• _PROVIDED DATA_:
━━━━
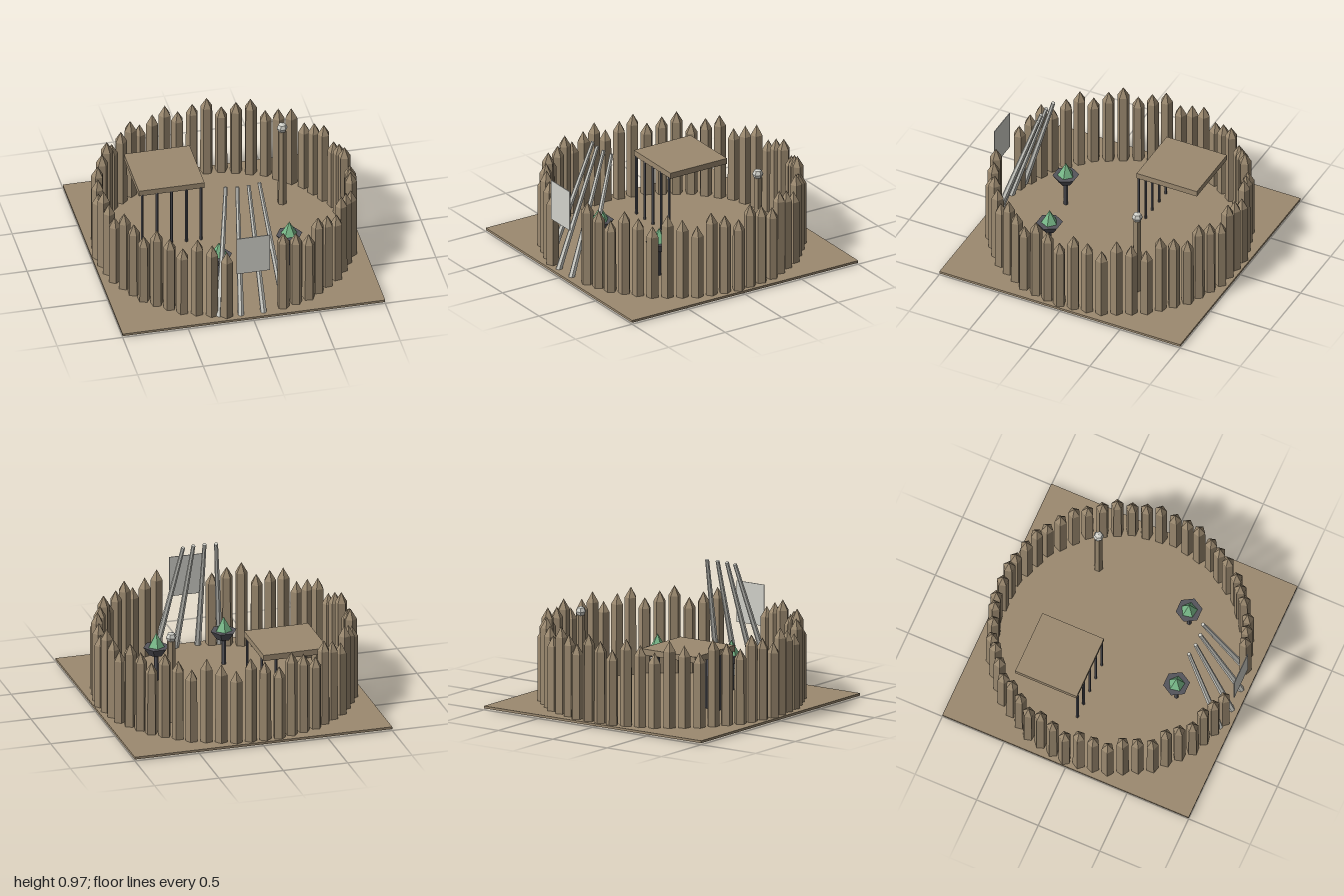
import * as THREE from 'three';

const mat = (name, color) => Object.assign(new THREE.MeshStandardMaterial({ color, flatShading: true }), { name });

export function createModel() {
  const wood = mat('wood', 0x9c8a70);
  const pale = mat('pale bone', 0xd2d2cb);
  const iron = mat('dark iron', 0x55555b);
  const fire = mat('green flame', 0x78b888);
  const model = new THREE.Group();

  const add = (parent, name, geometry, material, x, y, z) => {
    const mesh = new THREE.Mesh(geometry, material);
    mesh.name = name;
    mesh.position.set(x, y, z);
    parent.add(mesh);
    return mesh;
  };
  // Upright cylinder between two heights
  const column = (parent, name, material, x, z, y0, y1, r0, r1, sides) =>
    add(parent, name, new THREE.CylinderGeometry(r1, r0, y1 - y0, sides), material, x, (y0 + y1) / 2, z);

  // Ground slab
  add(model, 'ground', new THREE.BoxGeometry(2, 0.018, 2), wood, 0, 0.021, 0);

  // Ring of sharpened stakes, with a gap of three at the front gate
  const fence = new THREE.Group();
  fence.name = 'palisade';
  model.add(fence);
  const tips = [0.6, 0.65, 0.69];
  for (let i = 0; i < 54; i++) {
    if (i >= 12 && i <= 14) continue;
    const a = THREE.MathUtils.degToRad(1.6 + i * 360 / 54);
    const r = i % 3 === 0 ? 0.952 : 0.94;
    const x = r * Math.cos(a), z = r * Math.sin(a), tip = tips[i % 3];
    const stake = new THREE.Group();
    stake.name = 'stake';
    stake.position.set(x, 0, z);
    stake.rotation.y = Math.PI / 2 - a;
    fence.add(stake);
    column(stake, 'stakeBody', wood, 0, 0, 0.025, tip - 0.08, 0.048, 0.047, 5);
    column(stake, 'stakeTip', wood, 0, 0, tip - 0.08, tip, 0.047, 0, 5);
  }

  // Leaning gate poles: bottom x, bottom z, top x, top z
  const up = new THREE.Vector3(0, 1, 0);
  for (const s of [-1, 1]) {
    for (const [bx, bz, tx, tz] of [[0.25, 0.925, 0.128, 0.617], [0.087, 0.95, 0.043, 0.632]]) {
      const low = new THREE.Vector3(s * bx, 0.008, bz), high = new THREE.Vector3(s * tx, 0.965, tz);
      const dir = high.clone().sub(low);
      const pole = add(model, 'gatePole', new THREE.CylinderGeometry(0.015, 0.025, dir.length(), 6), pale, 0, 0, 0);
      pole.position.copy(low).add(high).multiplyScalar(0.5);
      pole.quaternion.setFromUnitVectors(up, dir.normalize());
    }
  }

  // Blank hanging sign
  add(model, 'signPlate', new THREE.BoxGeometry(0.254, 0.315, 0.006), pale, -0.003, 0.585, 0.983);

  // Flat roof with a row of bars along its front edge
  add(model, 'roof', new THREE.BoxGeometry(0.5, 0.045, 0.5), wood, -0.382, 0.517, -0.322);
  for (let i = 0; i < 5; i++) column(model, 'cageBar', iron, -0.605 + i * 0.112, -0.078, 0.02, 0.5, 0.011, 0.011, 6);

  // Braziers with green flames
  for (const [x, z] of [[-0.16, 0.53], [0.41, 0.38]]) {
    const brazier = new THREE.Group();
    brazier.name = 'brazier';
    brazier.position.set(x, 0, z);
    model.add(brazier);
    column(brazier, 'stem', iron, 0, 0, 0.025, 0.24, 0.018, 0.018, 6);
    const bowl = column(brazier, 'bowl', iron, 0, 0, 0.235, 0.3, 0.055, 0.1, 6);
    bowl.rotation.y = Math.PI / 2;
    column(brazier, 'flame', fire, 0, 0, 0.3, 0.41, 0.063, 0, 5).rotation.y = 0.5;
  }

  // Lone post topped with a pale head
  column(model, 'markerPost', wood, 0.537, -0.412, 0.025, 0.68, 0.035, 0.032, 6);
  add(model, 'markerHead', new THREE.SphereGeometry(0.041, 6, 4), pale, 0.537, 0.705, -0.412);

  return model;
}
━━━━
• _WHAT YOU WILL DO_: Give nothing but the count of lines in the listing above that hold the string "BoxGeometry".

• _TASK OUTPUT_: 3